Definition of Lottery bond:
Similar to a ticket to a lottery where everyone has different numbers and there is a monthly drawing where, if an individuals numbers match those drawn, the bond will be bought back from him at a much higher price and he is considered to have won the lottery. National Savings is the only corporation allowed to sell lottery bonds.
A lottery bond is a government bond most famously issued by the United Kingdom's National Savings and Investments (NS&I). The bond gives the holder a chance to win a random monthly drawing for a tax-free cash prize. The bonds do not pay interest, but they do encourage saving.
However, like zero-coupon bonds, they are not protected against inflation. Otherwise, these are considered extremely safe because they are backed by the U.K. government.
How to use Lottery bond in a sentence?
- The bonds do not pay interest, but they do encourage saving and, in the United Kingdom, the bonds are backed by the U.K. government.
- In the United Kingdom, lottery bonds are called premium bonds.
- A lottery bond is a government bond that gives the holder a chance to win a random monthly drawing for a tax-free cash prize.

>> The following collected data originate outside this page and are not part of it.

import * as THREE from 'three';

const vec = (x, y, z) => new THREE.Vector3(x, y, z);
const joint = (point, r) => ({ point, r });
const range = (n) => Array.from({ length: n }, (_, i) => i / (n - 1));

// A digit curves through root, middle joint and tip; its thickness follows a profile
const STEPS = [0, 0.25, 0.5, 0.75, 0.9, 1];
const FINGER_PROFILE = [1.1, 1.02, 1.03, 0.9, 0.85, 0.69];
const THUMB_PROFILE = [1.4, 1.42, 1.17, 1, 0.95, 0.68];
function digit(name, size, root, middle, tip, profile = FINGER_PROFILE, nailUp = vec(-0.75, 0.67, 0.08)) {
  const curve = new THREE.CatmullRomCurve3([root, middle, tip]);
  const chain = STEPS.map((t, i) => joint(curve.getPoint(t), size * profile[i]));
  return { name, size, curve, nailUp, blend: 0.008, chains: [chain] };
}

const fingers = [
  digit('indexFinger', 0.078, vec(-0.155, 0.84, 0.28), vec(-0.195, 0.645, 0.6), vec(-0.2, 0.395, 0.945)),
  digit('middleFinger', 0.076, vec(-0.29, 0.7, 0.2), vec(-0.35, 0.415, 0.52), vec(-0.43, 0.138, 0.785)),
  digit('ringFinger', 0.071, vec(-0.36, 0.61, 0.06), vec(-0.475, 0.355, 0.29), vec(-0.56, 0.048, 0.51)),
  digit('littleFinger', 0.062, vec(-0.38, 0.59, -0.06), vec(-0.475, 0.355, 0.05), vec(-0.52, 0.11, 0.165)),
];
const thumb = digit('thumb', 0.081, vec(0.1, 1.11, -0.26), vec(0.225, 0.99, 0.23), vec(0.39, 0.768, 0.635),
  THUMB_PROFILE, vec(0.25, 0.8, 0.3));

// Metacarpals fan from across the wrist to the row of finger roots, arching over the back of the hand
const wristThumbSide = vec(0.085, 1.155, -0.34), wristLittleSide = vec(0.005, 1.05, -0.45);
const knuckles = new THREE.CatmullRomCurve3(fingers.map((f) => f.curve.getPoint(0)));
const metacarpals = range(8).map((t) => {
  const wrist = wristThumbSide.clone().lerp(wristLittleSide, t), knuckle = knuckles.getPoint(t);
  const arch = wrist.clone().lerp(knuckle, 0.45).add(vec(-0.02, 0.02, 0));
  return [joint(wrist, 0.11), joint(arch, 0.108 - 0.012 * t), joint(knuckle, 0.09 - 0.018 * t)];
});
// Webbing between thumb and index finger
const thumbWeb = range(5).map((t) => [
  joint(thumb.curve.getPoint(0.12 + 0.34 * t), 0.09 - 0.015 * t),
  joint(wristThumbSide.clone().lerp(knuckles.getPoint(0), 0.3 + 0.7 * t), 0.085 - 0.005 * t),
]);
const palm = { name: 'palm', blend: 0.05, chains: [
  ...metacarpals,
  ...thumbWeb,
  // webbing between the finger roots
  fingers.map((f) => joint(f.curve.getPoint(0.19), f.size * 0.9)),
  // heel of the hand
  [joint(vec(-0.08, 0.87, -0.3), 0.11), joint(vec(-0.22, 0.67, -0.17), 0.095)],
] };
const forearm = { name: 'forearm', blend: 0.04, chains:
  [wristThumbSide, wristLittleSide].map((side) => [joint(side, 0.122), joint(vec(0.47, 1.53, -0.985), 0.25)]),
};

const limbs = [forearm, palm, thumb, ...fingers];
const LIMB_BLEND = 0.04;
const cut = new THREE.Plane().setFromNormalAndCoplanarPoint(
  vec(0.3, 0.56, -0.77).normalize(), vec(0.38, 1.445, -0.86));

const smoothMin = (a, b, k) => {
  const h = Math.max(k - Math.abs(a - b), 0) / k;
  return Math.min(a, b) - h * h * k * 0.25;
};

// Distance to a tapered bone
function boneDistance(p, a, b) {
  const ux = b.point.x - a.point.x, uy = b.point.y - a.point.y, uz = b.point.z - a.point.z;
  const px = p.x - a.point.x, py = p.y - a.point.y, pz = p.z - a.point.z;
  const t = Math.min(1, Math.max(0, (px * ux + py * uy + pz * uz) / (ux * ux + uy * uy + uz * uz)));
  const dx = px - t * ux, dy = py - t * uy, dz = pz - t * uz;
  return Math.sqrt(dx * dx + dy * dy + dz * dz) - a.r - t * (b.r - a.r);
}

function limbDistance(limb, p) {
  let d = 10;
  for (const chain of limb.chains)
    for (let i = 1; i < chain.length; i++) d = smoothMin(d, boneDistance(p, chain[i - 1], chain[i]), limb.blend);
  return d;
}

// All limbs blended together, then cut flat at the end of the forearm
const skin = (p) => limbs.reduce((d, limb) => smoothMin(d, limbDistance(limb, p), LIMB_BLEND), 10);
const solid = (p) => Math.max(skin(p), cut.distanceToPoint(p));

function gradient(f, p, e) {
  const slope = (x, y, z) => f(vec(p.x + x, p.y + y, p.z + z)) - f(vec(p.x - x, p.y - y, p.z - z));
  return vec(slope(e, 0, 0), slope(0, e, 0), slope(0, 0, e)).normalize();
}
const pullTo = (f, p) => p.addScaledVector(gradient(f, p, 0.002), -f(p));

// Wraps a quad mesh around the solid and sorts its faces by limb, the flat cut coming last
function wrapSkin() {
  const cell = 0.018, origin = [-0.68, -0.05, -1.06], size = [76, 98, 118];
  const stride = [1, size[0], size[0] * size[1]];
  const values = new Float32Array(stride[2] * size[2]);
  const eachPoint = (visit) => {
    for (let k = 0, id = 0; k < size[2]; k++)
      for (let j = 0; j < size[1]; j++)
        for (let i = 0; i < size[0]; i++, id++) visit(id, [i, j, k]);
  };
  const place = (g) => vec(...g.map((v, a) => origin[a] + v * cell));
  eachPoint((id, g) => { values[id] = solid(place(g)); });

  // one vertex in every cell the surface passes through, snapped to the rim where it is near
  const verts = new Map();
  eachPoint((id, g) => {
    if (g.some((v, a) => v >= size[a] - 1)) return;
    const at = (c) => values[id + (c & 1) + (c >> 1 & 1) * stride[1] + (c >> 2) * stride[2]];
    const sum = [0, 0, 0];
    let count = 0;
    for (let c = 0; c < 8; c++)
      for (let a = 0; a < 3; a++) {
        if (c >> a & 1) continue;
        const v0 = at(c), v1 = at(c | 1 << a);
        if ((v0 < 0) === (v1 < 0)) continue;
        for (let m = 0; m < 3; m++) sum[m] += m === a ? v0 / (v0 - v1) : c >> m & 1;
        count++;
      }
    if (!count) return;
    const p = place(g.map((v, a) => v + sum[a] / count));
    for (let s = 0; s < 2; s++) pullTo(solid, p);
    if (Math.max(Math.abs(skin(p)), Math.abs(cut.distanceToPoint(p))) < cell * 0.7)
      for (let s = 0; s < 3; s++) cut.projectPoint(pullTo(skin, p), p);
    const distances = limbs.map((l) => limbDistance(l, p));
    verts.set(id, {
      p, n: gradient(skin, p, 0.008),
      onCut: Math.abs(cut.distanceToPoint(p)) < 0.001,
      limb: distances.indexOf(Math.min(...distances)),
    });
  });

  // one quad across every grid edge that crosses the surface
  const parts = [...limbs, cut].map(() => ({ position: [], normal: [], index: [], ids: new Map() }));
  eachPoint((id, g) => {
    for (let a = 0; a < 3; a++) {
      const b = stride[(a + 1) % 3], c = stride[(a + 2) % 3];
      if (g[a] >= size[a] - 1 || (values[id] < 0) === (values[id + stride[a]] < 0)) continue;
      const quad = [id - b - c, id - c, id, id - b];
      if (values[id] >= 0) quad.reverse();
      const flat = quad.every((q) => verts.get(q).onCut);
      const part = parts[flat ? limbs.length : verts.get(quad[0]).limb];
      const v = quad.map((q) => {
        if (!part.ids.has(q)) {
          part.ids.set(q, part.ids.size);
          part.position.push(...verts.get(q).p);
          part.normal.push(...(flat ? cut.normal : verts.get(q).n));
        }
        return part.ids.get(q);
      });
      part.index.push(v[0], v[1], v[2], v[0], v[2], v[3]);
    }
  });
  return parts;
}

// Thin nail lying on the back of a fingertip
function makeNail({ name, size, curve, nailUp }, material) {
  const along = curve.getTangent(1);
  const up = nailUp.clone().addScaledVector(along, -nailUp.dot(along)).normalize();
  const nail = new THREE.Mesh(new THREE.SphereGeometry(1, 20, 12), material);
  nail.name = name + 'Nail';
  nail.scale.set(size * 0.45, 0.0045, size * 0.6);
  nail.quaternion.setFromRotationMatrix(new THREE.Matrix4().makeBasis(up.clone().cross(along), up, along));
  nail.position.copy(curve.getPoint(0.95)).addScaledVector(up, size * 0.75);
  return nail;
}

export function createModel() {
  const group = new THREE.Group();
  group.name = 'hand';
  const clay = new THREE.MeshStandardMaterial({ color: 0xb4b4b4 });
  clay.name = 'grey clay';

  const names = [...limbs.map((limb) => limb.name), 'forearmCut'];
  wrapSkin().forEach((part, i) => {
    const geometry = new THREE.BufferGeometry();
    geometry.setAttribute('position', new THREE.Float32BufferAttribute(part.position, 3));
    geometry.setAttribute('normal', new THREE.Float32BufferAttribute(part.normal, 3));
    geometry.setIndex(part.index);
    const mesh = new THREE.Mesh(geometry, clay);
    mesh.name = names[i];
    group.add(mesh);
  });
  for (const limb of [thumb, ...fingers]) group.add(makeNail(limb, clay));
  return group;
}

- Each bond is worth £1, and there is a £25 minimum investment and a £50,000 maximum investment.
Meaning of Lottery bond & Lottery bond Definition